I was absolutely wowed by the developed voice that came from Devin Holley as Tonton Julian. I would like to know how old this young man is. His bio stated that this is his fourth trip to the Island, having previously played Agwe and Asaka. I think Julian is a great fit for Mr. Holley. From the sound of it, it looks like theater may be on his career path. Go for it!
Ammariah Russell crushed her role as Ti Moune. Her singing was fairly consistent throughout, save for a couple of spots, and her dancing was always pointed and filled with verve and commitment. While the acting could have been subdued a little bit, it wasn’t distracting. I just think a little nuance would have added more depth.

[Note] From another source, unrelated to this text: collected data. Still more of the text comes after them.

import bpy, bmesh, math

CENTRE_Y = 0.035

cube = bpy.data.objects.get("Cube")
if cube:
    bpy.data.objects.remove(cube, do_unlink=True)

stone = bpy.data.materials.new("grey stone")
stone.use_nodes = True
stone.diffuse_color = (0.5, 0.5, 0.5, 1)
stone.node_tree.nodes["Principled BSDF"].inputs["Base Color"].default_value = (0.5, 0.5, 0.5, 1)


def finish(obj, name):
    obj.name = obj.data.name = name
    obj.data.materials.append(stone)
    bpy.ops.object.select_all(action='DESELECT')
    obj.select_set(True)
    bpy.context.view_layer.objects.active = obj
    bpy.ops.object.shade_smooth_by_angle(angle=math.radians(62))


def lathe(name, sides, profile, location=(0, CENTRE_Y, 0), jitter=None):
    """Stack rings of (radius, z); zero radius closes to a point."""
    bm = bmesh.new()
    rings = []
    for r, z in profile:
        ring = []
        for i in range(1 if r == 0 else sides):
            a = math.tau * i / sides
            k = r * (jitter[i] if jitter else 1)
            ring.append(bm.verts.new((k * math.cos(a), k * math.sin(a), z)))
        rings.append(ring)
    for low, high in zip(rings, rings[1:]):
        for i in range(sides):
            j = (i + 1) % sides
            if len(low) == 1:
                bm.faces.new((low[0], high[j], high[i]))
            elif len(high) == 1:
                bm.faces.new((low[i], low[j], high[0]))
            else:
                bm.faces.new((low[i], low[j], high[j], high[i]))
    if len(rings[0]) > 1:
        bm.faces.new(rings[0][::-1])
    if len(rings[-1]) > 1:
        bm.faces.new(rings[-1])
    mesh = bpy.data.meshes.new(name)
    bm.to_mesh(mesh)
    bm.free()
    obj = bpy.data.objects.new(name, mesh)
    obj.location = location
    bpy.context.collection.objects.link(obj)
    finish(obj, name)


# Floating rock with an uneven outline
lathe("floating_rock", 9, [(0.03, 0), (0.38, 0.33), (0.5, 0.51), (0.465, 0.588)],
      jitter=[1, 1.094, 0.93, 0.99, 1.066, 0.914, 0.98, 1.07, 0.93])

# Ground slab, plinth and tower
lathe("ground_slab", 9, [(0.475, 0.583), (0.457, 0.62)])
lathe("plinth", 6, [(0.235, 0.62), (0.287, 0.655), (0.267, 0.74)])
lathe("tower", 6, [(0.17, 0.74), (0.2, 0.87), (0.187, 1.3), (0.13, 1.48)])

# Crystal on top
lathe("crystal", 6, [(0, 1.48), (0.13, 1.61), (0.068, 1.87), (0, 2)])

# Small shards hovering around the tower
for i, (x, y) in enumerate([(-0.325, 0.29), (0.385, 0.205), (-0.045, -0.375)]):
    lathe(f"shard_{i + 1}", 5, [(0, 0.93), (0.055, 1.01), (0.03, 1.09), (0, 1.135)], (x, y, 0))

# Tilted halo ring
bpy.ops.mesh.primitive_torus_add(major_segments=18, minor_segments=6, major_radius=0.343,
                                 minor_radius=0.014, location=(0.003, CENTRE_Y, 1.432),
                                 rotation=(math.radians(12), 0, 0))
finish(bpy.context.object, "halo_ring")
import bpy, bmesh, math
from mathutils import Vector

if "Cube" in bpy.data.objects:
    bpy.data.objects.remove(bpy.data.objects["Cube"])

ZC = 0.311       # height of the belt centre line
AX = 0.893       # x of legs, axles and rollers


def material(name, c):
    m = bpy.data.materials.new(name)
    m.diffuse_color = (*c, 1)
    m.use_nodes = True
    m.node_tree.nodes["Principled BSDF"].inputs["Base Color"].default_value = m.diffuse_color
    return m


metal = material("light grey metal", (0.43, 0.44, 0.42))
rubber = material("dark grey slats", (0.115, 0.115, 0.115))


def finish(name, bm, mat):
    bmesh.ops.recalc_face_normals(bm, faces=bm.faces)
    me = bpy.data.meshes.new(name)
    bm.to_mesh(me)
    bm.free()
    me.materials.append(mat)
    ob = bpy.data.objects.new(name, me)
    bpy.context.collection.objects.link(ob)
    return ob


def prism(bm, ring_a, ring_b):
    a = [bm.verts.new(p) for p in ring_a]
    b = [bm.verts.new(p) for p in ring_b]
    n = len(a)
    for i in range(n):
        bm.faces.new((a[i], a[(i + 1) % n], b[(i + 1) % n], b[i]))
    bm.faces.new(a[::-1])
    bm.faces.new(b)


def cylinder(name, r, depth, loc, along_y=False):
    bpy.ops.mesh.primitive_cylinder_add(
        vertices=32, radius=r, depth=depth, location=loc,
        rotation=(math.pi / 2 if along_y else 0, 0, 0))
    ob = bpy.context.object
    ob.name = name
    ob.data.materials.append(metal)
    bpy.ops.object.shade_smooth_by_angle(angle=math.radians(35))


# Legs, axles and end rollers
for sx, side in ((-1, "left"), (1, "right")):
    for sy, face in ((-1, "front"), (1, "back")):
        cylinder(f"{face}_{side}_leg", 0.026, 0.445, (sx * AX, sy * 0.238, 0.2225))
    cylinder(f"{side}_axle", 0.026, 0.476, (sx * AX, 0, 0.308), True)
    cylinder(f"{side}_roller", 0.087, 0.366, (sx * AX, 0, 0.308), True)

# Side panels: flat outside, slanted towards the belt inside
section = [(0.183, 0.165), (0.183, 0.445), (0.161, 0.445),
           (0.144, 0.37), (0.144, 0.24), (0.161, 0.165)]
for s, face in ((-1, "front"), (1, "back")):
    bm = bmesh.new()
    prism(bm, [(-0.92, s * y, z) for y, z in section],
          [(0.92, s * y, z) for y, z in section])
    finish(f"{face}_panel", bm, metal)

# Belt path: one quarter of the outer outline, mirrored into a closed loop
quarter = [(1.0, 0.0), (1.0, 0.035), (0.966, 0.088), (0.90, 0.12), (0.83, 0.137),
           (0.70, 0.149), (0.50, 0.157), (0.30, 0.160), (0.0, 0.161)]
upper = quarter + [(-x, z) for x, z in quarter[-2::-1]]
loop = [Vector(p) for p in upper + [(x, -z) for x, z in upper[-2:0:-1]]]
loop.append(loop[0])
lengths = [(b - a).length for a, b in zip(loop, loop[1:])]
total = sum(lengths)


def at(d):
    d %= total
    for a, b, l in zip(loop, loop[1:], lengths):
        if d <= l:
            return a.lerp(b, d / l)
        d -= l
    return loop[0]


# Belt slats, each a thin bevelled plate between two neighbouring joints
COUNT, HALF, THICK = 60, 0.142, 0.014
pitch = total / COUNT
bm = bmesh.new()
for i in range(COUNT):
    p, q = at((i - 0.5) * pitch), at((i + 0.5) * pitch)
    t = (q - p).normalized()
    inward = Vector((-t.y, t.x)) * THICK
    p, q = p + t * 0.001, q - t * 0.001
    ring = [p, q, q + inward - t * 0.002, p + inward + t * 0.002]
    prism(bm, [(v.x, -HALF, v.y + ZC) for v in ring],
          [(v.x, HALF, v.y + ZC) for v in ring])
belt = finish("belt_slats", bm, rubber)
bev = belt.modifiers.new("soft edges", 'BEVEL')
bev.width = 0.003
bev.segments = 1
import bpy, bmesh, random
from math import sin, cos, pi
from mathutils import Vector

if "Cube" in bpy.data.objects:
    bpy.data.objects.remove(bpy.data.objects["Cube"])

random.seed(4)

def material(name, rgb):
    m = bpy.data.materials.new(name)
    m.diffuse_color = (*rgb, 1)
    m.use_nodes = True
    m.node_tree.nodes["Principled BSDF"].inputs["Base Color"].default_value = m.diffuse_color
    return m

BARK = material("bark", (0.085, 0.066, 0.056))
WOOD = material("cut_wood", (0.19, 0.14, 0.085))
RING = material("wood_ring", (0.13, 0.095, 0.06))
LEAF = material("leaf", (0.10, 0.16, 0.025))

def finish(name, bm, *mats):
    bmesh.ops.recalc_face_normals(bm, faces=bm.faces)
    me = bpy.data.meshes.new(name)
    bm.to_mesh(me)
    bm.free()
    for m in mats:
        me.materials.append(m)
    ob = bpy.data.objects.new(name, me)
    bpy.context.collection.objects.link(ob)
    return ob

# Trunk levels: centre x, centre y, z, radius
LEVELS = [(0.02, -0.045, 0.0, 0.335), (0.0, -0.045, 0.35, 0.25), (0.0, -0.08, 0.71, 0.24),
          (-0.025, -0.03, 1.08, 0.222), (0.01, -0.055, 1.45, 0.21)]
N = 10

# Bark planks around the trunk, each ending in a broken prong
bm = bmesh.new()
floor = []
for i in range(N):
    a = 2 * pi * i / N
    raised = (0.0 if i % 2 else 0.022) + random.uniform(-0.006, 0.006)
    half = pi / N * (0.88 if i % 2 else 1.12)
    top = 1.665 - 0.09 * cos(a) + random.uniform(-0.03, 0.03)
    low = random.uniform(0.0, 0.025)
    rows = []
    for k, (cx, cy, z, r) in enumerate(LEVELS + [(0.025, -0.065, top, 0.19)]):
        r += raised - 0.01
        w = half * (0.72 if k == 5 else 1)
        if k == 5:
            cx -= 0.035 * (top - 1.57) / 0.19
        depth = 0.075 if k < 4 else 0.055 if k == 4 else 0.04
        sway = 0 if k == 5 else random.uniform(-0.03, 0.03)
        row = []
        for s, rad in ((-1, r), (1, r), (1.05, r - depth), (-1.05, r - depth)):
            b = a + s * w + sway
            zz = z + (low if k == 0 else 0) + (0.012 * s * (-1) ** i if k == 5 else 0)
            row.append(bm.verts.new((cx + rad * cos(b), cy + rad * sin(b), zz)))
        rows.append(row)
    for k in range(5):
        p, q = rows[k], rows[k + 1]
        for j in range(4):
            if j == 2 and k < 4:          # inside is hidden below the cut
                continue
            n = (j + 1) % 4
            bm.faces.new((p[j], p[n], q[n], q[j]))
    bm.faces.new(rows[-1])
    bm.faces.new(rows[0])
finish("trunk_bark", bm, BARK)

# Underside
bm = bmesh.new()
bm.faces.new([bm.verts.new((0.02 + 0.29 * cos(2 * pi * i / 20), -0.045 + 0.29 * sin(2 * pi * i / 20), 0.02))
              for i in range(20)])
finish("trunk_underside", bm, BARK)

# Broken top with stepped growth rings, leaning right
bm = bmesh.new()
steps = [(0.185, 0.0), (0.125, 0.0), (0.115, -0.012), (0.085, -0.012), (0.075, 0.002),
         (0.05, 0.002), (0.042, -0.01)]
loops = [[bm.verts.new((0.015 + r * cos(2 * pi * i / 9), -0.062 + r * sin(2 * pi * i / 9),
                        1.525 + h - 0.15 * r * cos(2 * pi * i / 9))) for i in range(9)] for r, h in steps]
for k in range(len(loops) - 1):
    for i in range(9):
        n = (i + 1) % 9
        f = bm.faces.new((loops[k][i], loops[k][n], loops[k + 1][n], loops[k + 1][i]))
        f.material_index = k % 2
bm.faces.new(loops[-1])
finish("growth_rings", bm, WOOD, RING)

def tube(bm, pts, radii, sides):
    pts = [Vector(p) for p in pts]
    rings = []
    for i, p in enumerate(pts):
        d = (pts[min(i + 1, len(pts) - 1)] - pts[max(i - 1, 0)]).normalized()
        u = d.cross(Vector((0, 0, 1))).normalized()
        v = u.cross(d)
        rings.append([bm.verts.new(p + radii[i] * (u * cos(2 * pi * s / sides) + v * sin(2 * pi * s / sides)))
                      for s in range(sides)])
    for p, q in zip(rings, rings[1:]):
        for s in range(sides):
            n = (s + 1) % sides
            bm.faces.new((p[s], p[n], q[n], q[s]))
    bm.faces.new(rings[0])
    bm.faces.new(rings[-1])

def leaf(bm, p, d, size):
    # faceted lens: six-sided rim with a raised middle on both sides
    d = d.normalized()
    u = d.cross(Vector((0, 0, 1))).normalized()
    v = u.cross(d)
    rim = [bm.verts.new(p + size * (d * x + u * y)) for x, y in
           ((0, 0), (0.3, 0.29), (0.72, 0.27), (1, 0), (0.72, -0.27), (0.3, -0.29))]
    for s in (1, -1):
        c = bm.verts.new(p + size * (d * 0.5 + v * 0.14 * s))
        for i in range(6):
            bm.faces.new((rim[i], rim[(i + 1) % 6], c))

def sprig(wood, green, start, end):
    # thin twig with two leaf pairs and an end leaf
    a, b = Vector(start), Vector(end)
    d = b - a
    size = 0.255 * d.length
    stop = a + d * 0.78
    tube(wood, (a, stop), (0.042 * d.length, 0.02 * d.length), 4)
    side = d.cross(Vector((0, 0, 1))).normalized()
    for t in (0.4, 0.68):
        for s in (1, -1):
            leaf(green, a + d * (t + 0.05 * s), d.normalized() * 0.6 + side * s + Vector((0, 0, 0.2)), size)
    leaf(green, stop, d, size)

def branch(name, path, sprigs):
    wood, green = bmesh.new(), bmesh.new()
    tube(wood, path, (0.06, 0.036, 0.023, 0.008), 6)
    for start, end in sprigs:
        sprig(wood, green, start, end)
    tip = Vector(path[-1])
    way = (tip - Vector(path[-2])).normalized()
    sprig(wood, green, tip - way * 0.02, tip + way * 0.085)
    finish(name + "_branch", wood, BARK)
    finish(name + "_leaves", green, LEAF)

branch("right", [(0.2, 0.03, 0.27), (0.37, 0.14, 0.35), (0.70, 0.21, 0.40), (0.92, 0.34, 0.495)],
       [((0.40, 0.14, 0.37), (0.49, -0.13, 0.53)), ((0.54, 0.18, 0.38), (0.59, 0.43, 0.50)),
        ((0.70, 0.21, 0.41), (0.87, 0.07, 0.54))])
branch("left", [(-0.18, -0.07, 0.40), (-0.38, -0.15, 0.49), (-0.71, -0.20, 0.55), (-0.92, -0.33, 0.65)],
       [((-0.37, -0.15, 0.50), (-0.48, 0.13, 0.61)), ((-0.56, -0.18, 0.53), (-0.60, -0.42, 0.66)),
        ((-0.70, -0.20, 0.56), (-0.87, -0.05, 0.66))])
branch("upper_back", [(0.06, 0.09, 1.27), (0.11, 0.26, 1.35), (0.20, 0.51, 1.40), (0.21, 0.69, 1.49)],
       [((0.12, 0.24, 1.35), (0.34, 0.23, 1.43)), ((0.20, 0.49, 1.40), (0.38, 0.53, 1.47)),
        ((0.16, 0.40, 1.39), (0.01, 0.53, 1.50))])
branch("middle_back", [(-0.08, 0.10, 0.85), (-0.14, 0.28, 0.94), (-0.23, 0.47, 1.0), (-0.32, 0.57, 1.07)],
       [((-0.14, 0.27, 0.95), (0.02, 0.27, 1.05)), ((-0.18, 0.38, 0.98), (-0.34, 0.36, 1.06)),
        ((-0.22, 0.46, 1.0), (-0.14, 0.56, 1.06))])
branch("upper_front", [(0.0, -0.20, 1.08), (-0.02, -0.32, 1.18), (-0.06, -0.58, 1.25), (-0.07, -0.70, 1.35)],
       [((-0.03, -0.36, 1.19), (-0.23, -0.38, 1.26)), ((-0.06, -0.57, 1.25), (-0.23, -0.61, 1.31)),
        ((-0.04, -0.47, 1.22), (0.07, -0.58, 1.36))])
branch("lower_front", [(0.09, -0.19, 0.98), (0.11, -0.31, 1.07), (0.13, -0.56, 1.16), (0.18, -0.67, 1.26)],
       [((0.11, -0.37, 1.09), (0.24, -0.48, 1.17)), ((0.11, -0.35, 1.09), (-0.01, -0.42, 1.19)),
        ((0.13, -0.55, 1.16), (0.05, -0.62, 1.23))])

There was a moment within the show that I stand in ovation to all of you that were on stage at that time, that being the scene with “Forever Yours” (Reprise) and “A Part of Us”. How you all performed those pieces and your delivery was superb.
Production was well executed. I appreciated the white background with Gerry Kean’s lighting effects that changed from day or night. The set looked like a large rock that was slowly carved out by the tides of the ocean. High upon the set sat the fantastic orchestra, wearing aquatic life-themed hats and led by Wesley Thomas. The costumes curated by LaShondra Hood were well thought out and colorful.
As I mentioned, Louisville is blessed with a number of theatrical groups and I am certainly putting TYRTTOL on my list of who to keep an eye out for.
Once On This Island
July 27 @ 11:00am
July 27, 28, 29, Aug 3, 4, & 5 @ 7:00pm
July 29 @ 2:00pm
The Youth Repertory Theater Troupe of Louisville
Louisville Central Community Center
1300 West Muhammad Ali Blvd.
Louisville, KY 40203
Annette Skaggs is heavily involved as an Arts Advocate here in Louisville. She is a freelance professional opera singer who has performed throughout Europe and in St. Louis, Cincinnati, Boulder, Little Rock, Peoria, Chicago, New York and of course Louisville. Aside from her singing career, she has been a production assistant for Kentucky Opera, New York City Opera, and Northwestern University. Her knowledge and expertise have developed over the course of 25+ years’ experience in the classical arts.